11. A band-pass selector tunable over a wide range of frequencies with uniform band width comprising, a first resonant circuit including in series an adjustable capacitance, a fixed capacitance and a fixed inductance, and a second resonant circuit including in series said fixed capacitance, another fixed capacitance and an adjustable inductance, incidental capacitance across said fixed inductance tending to disturb the uniformity of said band width as said selector is tuned over its frequency range, said adjustable capacitance and said other fixed capacitance having a common terminal, and an additional capacitance connected between the other terminals of said last-mentioned capacitances to compensate for the eifect of said incidental capacitance on said band width, whereby said band width is maintained uniform as said circuits are tuned simultaneously to any frequency within said range.

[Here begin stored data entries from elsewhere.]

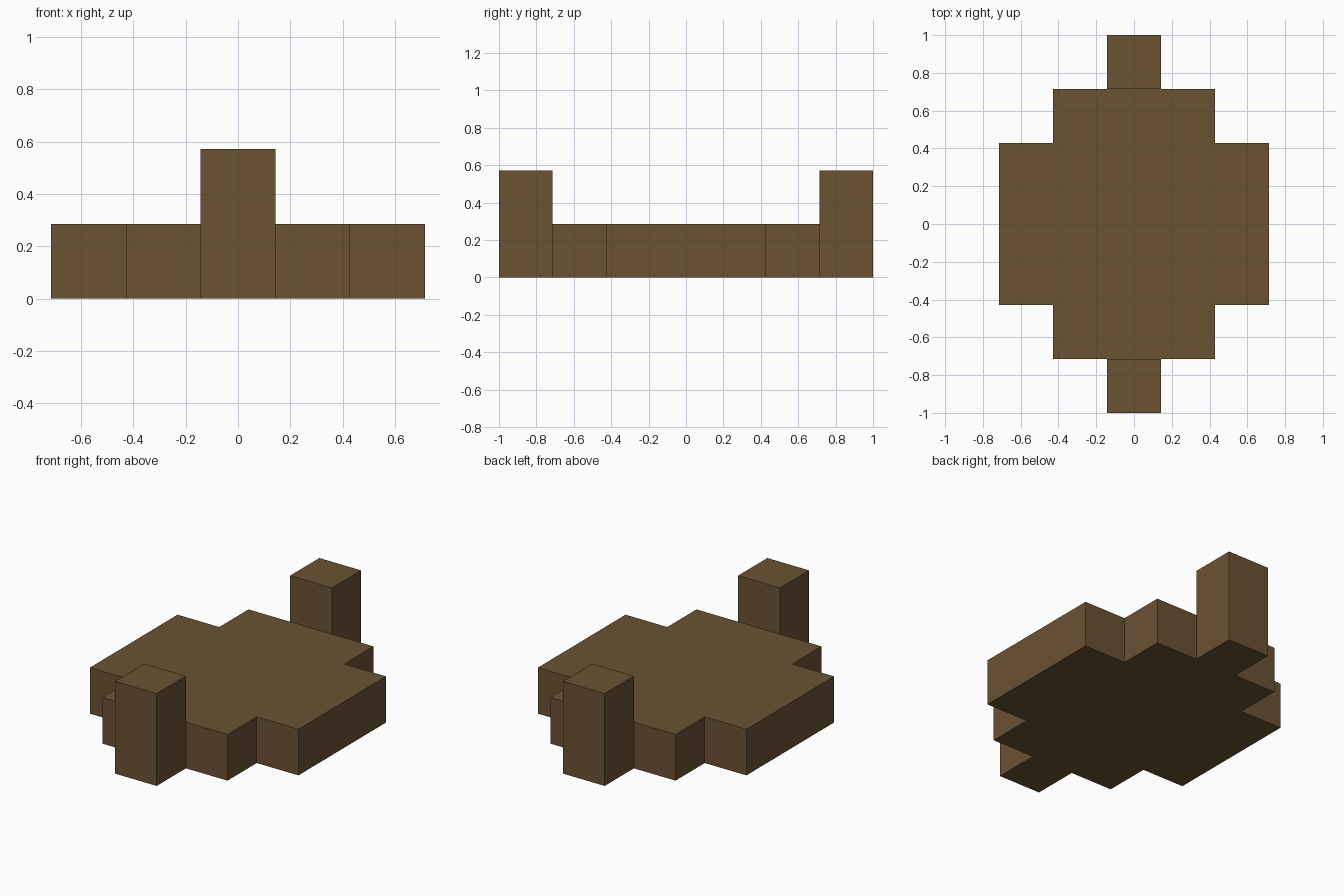
import bpy
import bmesh

cube = bpy.data.objects.get("Cube")
if cube:
    bpy.data.objects.remove(cube, do_unlink=True)

UNIT = 2 / 7  # one block

wood = bpy.data.materials.new("brown_wood")
wood.use_nodes = True
colour = (0.145, 0.085, 0.034, 1)
wood.diffuse_color = colour
wood.node_tree.nodes["Principled BSDF"].inputs["Base Color"].default_value = colour


def prism(name, outline, height):
    """Extrude an outline, given in blocks, up from the ground."""
    bm = bmesh.new()
    base = bm.faces.new([bm.verts.new((x * UNIT, y * UNIT, 0)) for x, y in outline])
    top = bmesh.ops.extrude_face_region(bm, geom=[base], use_keep_orig=True)
    verts = [v for v in top["geom"] if isinstance(v, bmesh.types.BMVert)]
    bmesh.ops.translate(bm, verts=verts, vec=(0, 0, height * UNIT))
    bmesh.ops.recalc_face_normals(bm, faces=bm.faces)
    mesh = bpy.data.meshes.new(name)
    bm.to_mesh(mesh)
    bm.free()
    mesh.materials.append(wood)
    obj = bpy.data.objects.new(name, mesh)
    bpy.context.collection.objects.link(obj)
    return obj


def mirrored(corner):
    """Repeat one corner's points around all four quadrants."""
    ring = []
    for sx, sy in ((1, 1), (-1, 1), (-1, -1), (1, -1)):
        points = corner if sx * sy > 0 else corner[::-1]
        ring += [(sx * x, sy * y) for x, y in points]
    return ring


# Stepped hull, one block high
prism("hull", mirrored([(2.5, 1.5), (1.5, 1.5), (1.5, 2.5)]), 1)

# Tall posts at the two ends, two blocks high
for name, y in (("front_post", -3), ("back_post", 3)):
    prism(name, [(x, y + dy) for x, dy in mirrored([(0.5, 0.5)])], 2)
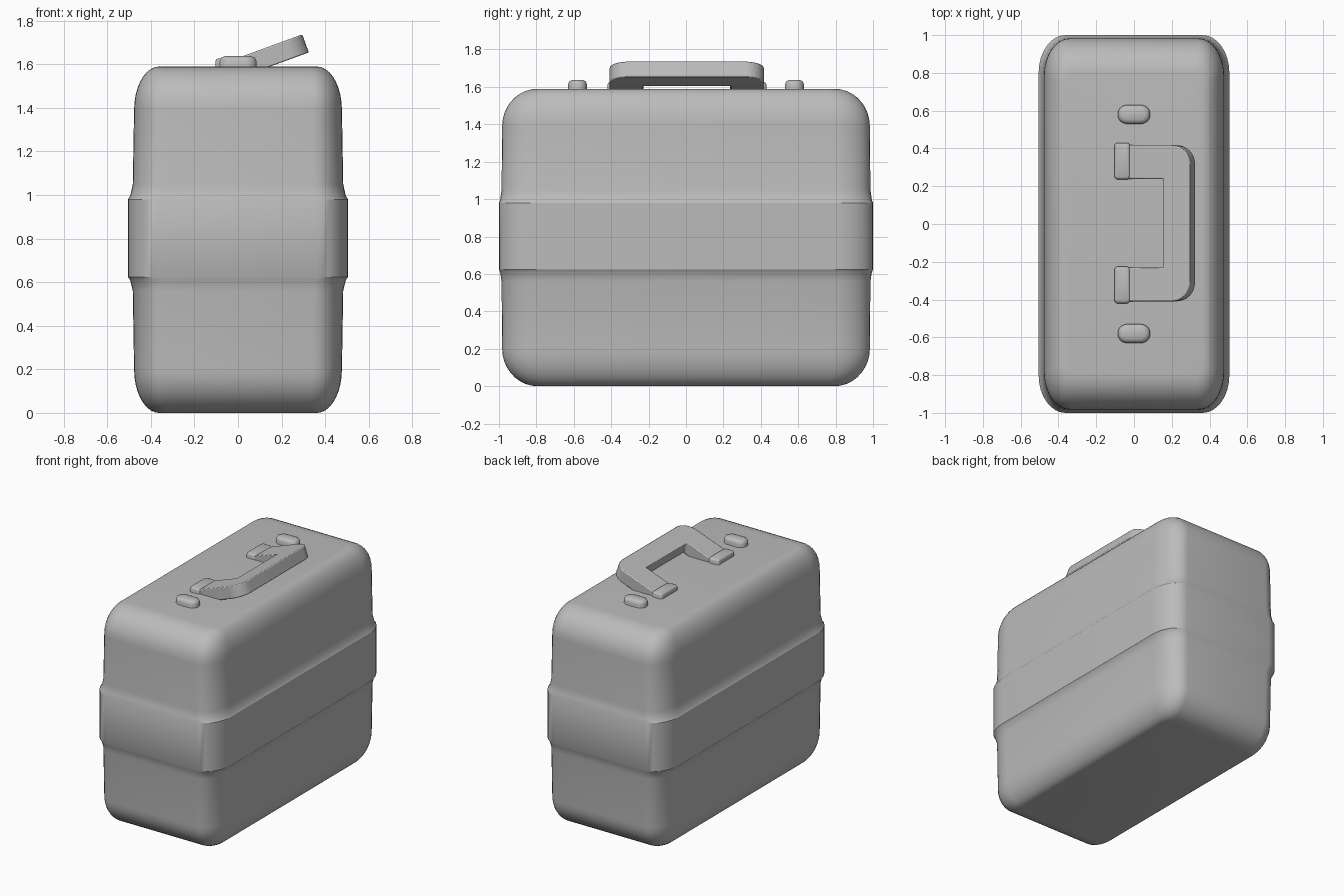
import bpy, bmesh, math
from mathutils import Matrix

if "Cube" in bpy.data.objects:
    bpy.data.objects.remove(bpy.data.objects["Cube"], do_unlink=True)

grey = bpy.data.materials.new("light_grey")
grey.use_nodes = True
grey.diffuse_color = (0.5, 0.5, 0.5, 1)
grey.node_tree.nodes["Principled BSDF"].inputs["Base Color"].default_value = (0.5, 0.5, 0.5, 1)


def finish(name, bm, angle=35):
    """Turn a bmesh into a smooth shaded grey object."""
    bmesh.ops.recalc_face_normals(bm, faces=bm.faces)
    mesh = bpy.data.meshes.new(name)
    bm.to_mesh(mesh)
    bm.free()
    mesh.materials.append(grey)
    obj = bpy.data.objects.new(name, mesh)
    bpy.context.collection.objects.link(obj)
    bpy.ops.object.select_all(action="DESELECT")
    obj.select_set(True)
    bpy.context.view_layer.objects.active = obj
    bpy.ops.object.shade_smooth_by_angle(angle=math.radians(angle))
    return obj


def corner_points(hx, hy, rx, ry, steps=8):
    """Rectangle outline with elliptical corners."""
    pts = []
    for q, (sx, sy) in enumerate([(1, 1), (-1, 1), (-1, -1), (1, -1)]):
        for i in range(steps + 1):
            a = math.pi / 2 * (q + i / steps)
            pts.append((sx * (hx - rx) + rx * math.cos(a),
                        sy * (hy - ry) + ry * math.sin(a)))
    return pts


def loft(name, rings, angle=35):
    """Skin a stack of (z, hx, hy, rx, ry) outlines and cap both ends."""
    bm = bmesh.new()
    loops = [[bm.verts.new((x, y, z)) for x, y in corner_points(*size)]
             for z, *size in rings]
    for low, high in zip(loops, loops[1:]):
        for i in range(len(low)):
            j = (i + 1) % len(low)
            bm.faces.new((low[i], low[j], high[j], high[i]))
    bm.faces.new(loops[0])
    bm.faces.new(loops[-1])
    return finish(name, bm, angle)


# Case body: rounded bottom, raised middle band, rounded top
HEIGHT, ROUND = 1.59, 0.2
def dome(steps=9):
    out = []
    for i in range(steps + 1):
        a = math.pi / 2 * i / steps
        c = 1 - math.sin(a)
        out.append((ROUND * (1 - math.cos(a)), 0.477 - 0.115 * c,
                    0.983 - 0.19 * c, 0.135 - 0.1 * c, 0.2 - 0.14 * c))
    return out

wall = (0.483, 0.986, 0.137, 0.2)
shoulder = (0.495, 0.994, 0.14, 0.2)
band = (0.505, 1.0, 0.142, 0.2)
rings = dome()
rings += [(0.56, *wall), (0.61, *shoulder), (0.624, *band),
          (0.98, *band), (0.995, *shoulder), (1.05, *wall)]
rings += [(HEIGHT - z, *size) for z, *size in reversed(dome())]
loft("case_body", rings, 30)


# Pill shaped latch buttons on the lid
for side, y in (("left", 0.58), ("right", -0.58)):
    button = loft(side + "_button", [
        (-0.03, 0.085, 0.05, 0.05, 0.045), (0.025, 0.085, 0.05, 0.05, 0.045),
        (0.04, 0.078, 0.044, 0.045, 0.04), (0.048, 0.06, 0.028, 0.03, 0.025)], 60)
    button.location = (0, y, HEIGHT)

# Hinge blocks holding the handle
for side, y in (("left", 0.333), ("right", -0.323)):
    hinge = loft(side + "_hinge", [
        (-0.03, 0.042, 0.097, 0.018, 0.02), (0.022, 0.042, 0.097, 0.018, 0.02),
        (0.032, 0.038, 0.093, 0.016, 0.018), (0.036, 0.03, 0.085, 0.01, 0.012)], 60)
    hinge.location = (-0.062, y, HEIGHT)

# Handle: U outline, extruded and tilted up from the lid
LENGTH, HALF, INNER, BAR, THICK, R = 0.36, 0.413, 0.235, 0.15, 0.088, 0.1
arc = [(-R + R * math.sin(math.pi / 2 * i / 8), HALF - R + R * math.cos(math.pi / 2 * i / 8))
       for i in range(9)]
half = [(-BAR, INNER), (-LENGTH, INNER), (-LENGTH, HALF)] + arc
outline = half + [(u, -v) for u, v in reversed(half)]
bm = bmesh.new()
face = bm.faces.new([bm.verts.new((u, v, 0)) for u, v in outline])
ext = bmesh.ops.extrude_face_region(bm, geom=[face])
bmesh.ops.translate(bm, vec=(0, 0, -THICK),
                    verts=[v for v in ext["geom"] if isinstance(v, bmesh.types.BMVert)])
bmesh.ops.transform(bm, matrix=Matrix.Translation((0.295, 0.004, 1.737))
                    @ Matrix.Rotation(math.radians(-20), 4, "Y"), verts=bm.verts)
handle = finish("handle", bm)
bevel = handle.modifiers.new("soft_edges", "BEVEL")
bevel.width = 0.006
bevel.segments = 2
bevel.limit_method = "ANGLE"
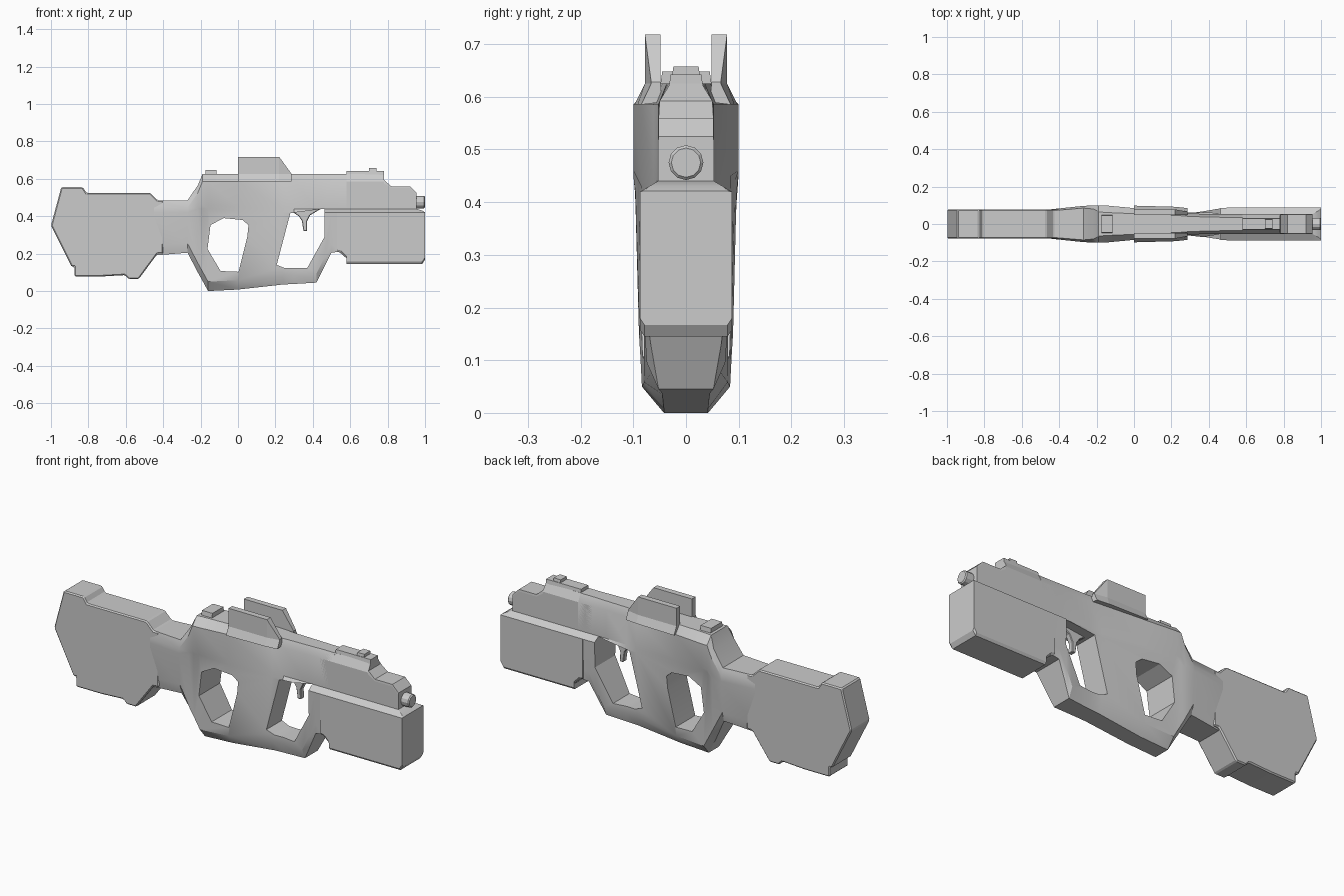
import bpy, bmesh
from math import radians, pi
from mathutils import Matrix

if "Cube" in bpy.data.objects:
    bpy.data.objects.remove(bpy.data.objects["Cube"])


def finish(name, bm):
    bmesh.ops.recalc_face_normals(bm, faces=bm.faces)
    me = bpy.data.meshes.new(name)
    bm.to_mesh(me)
    bm.free()
    ob = bpy.data.objects.new(name, me)
    bpy.context.collection.objects.link(ob)
    return ob


def activate(ob):
    bpy.ops.object.select_all(action='DESELECT')
    ob.select_set(True)
    bpy.context.view_layer.objects.active = ob


def smooth(ob, angle=28):
    activate(ob)
    bpy.ops.object.shade_smooth_by_angle(angle=radians(angle))


def loft(name, sections):
    """Skin closed (y, z) rings placed along x."""
    bm = bmesh.new()
    rings = [[bm.verts.new((x, y, z)) for y, z in ring] for x, ring in sections]
    n = len(rings[0])
    for a, b in zip(rings, rings[1:]):
        for i in range(n):
            j = (i + 1) % n
            bm.faces.new((a[i], a[j], b[j], b[i]))
    bm.faces.new(rings[0])
    bm.faces.new(rings[-1])
    return finish(name, bm)


def sym(half):
    return half + [(-y, z) for y, z in reversed(half)]


def prism(name, outline, w, bevel=0):
    """Extrude an (x, z) outline to +-w in y."""
    bm = bmesh.new()
    a = [bm.verts.new((x, -w, z)) for x, z in outline]
    b = [bm.verts.new((x, w, z)) for x, z in outline]
    bm.faces.new(a)
    bm.faces.new(b)
    for i in range(len(a)):
        j = (i + 1) % len(a)
        bm.faces.new((a[i], a[j], b[j], b[i]))
    ob = finish(name, bm)
    if bevel:
        m = ob.modifiers.new("bevel", 'BEVEL')
        m.width, m.segments, m.limit_method = bevel, 1, 'ANGLE'
        m.angle_limit = radians(40)
    return ob


# receiver and lower frame: x, bottom z, bottom w, side w, shoulder z, upper w, top w, top z
R = [(-.45, .190, .065, .078, .42, .078, .070, .485),
     (-.27, .205, .075, .096, .42, .097, .085, .485),
     (-.215, .100, .055, .096, .44, .099, .080, .565),
     (-.19, .055, .048, .093, .46, .100, .066, .625),
     (-.16, .000, .042, .090, .46, .100, .062, .625),
     (0.00, .008, .042, .085, .45, .085, .055, .625),
     (.24, .035, .045, .065, .44, .062, .045, .625),
     (.30, .038, .046, .062, .44, .056, .040, .625),
     (.42, .045, .052, .080, .44, .053, .037, .625),
     (.46, .125, .066, .086, .44, .053, .036, .625),
     (.50, .205, .078, .087, .44, .053, .034, .625),
     (.54, .210, .080, .087, .44, .053, .034, .625),
     (.58, .175, .080, .087, .44, .053, .034, .625)]
receiver = loft("receiver", [
    (x, sym([(wb, zb), (w * .93, zb + .05), (w, zs - .02), (ws, zs),
             (ws, zt - .04), (wt, zt)]))
    for x, zb, wb, w, zs, ws, wt, zt in R])

# grip and trigger openings
holes = [[(-.147, .353), (-.077, .39), (.024, .38), (.056, .353), (.05, .29),
          (.003, .103), (-.093, .107), (-.163, .225)],
         [(.28, .417), (.463, .44), (.463, .29), (.37, .123), (.25, .123), (.207, .14)]]
for h in holes:
    cutter = prism("opening_cutter", h, .3)
    cutter.hide_render = True
    m = receiver.modifiers.new("opening", 'BOOLEAN')
    m.operation, m.solver, m.object = 'DIFFERENCE', 'EXACT', cutter
    activate(receiver)
    bpy.ops.object.modifier_apply(modifier=m.name)
    bpy.data.objects.remove(cutter)
smooth(receiver)

# stock
prism("stock", [(-1, .35), (-.945, .555), (-.83, .555), (-.81, .525), (-.47, .525),
                (-.43, .485), (-.40, .485), (-.40, .2), (-.43, .2), (-.53, .065),
                (-.585, .065), (-.605, .085), (-.73, .078), (-.875, .078),
                (-.875, .13), (-.89, .13)], .078, .006)

# handguard box under the barrel: x, bottom z, top inner w, top z
G = [(.53, .21, .053, .44), (.55, .205, .053, .44), (.58, .175, .053, .44),
     (.581, .145, .053, .44), (.955, .145, .053, .44), (.985, .145, .07, .43),
     (1, .167, .08, .421)]
smooth(loft("handguard", [
    (x, sym([(.079, zb), (.087, zb + .012), (.087, .42), (wt, zt)]))
    for x, zb, wt, zt in G]), 20)

# upper barrel housing with stepped nose: x, shoulder z, top w, top z
H = [(.5, .585, .034, .625), (.78, .585, .03, .625), (.782, .575, .05, .592),
     (.82, .55, .052, .56), (.92, .55, .052, .56), (.955, .515, .052, .525)]
loft("barrel_housing", [(x, sym([(.053, .41), (.053, zs), (wt, zt)]))
                        for x, zs, wt, zt in H])

# muzzle
bm = bmesh.new()
bmesh.ops.create_cone(bm, cap_ends=True, segments=12, radius1=.033, radius2=.033, depth=.08,
                      matrix=Matrix.Translation((.96, 0, .475)) @ Matrix.Rotation(pi / 2, 4, 'Y'))
muzzle = finish("muzzle", bm)
m = muzzle.modifiers.new("bevel", 'BEVEL')
m.width, m.segments, m.limit_method, m.angle_limit = .005, 1, 'ANGLE', radians(60)

# sight blocks on the top: x0, x1, base w, top w, base z, top z
for name, x0, x1, w0, w1, z0, z1 in [
        ("rear_sight", -.175, -.115, .052, .045, .60, .648),
        ("front_rail", .58, .78, .034, .029, .61, .642),
        ("front_sight", .70, .74, .028, .024, .63, .657)]:
    ring = sym([(w0, z0), (w1, z1)])
    loft(name, [(x0, ring), (x1, ring)])

# side fins: x, foot w, upright w, top z
for side, s in (("left", 1), ("right", -1)):
    loft("fin_" + side, [
        (x, [(s * .045, .59), (s * wf, .585), (s * wu, .625), (s * wu, zt), (s * wi, zt),
             (s * wi, .62)])
        for x, wf, wu, wi, zt in [(0, .098, .078, .048, .718), (.22, .092, .078, .048, .718),
                                  (.285, .085, .066, .048, .628)]])

# trigger
prism("trigger", [(.28, .43), (.325, .40), (.342, .375), (.35, .32), (.37, .32), (.368, .37),
                  (.385, .405), (.46, .45)], .014, .003)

12. A band-pass selector tunable over a wide range of frequencies with uniform band width comprising, a resonant circuit tunable primarily by adjustable capacitance, a resonant circuit tunable primarily by adjustable inductance, and a coupling between said circuits comprisingprimarily a single reactance element, said reactance element being of such type with respect to its manner of coupling between said circuits that the resultant coeificient of coupling between said circuits is inversely proportional to frequency, whereby said band width is maintained uniform as said circuits are tuned simultaneously to any fre quency within said range.

' 'i A. WHEELER.

Referenced by
Citing PatentFiling datePublication dateApplicantTitle
US3192491 *Dec 6, 1962Jun 29, 1965Gen Dynamics CorpTuneable double-tuned circuits with variable coupling
US3949308 *Nov 26, 1974Apr 6, 1976Oak Industries, Inc.Varactor control unit using Q variable inductances
US4804962 *Aug 4, 1983Feb 14, 1989Diamond Devices, Inc.Clutter elimination radar
US6926279Jul 22, 2003Aug 9, 2005Manuel E. AlvaradoModular checker game pieces
US7593696Feb 10, 2005Sep 22, 2009Alcatel-Lucent Usa Inc.Tunable radio frequency filter
US7609134Nov 15, 2007Oct 27, 2009Alps Electronic Co., Ltd.Variable tuning circuit using variable capacitance diode and television tuner
US20060178114 *Feb 10, 2005Aug 10, 2006Georg FischerTunable radio frequency filter
US20080129428 *Nov 15, 2007Jun 5, 2008Alps Electric Co., Ltd.Variable tuning circuit using variable capacitance diode and television tuner
EP1691482A1 *Feb 1, 2006Aug 16, 2006Lucent Technologies Inc.A tunable radio frequency filter
EP1931028A1 *Dec 3, 2007Jun 11, 2008Alps Electric Co., Ltd.Variable tuning circuit using variable capacitance diode and television tuner
Classifications
U.S. Classification333/174, 455/266
International ClassificationH03H7/01
Cooperative ClassificationH03H7/0161
European ClassificationH03H7/01T1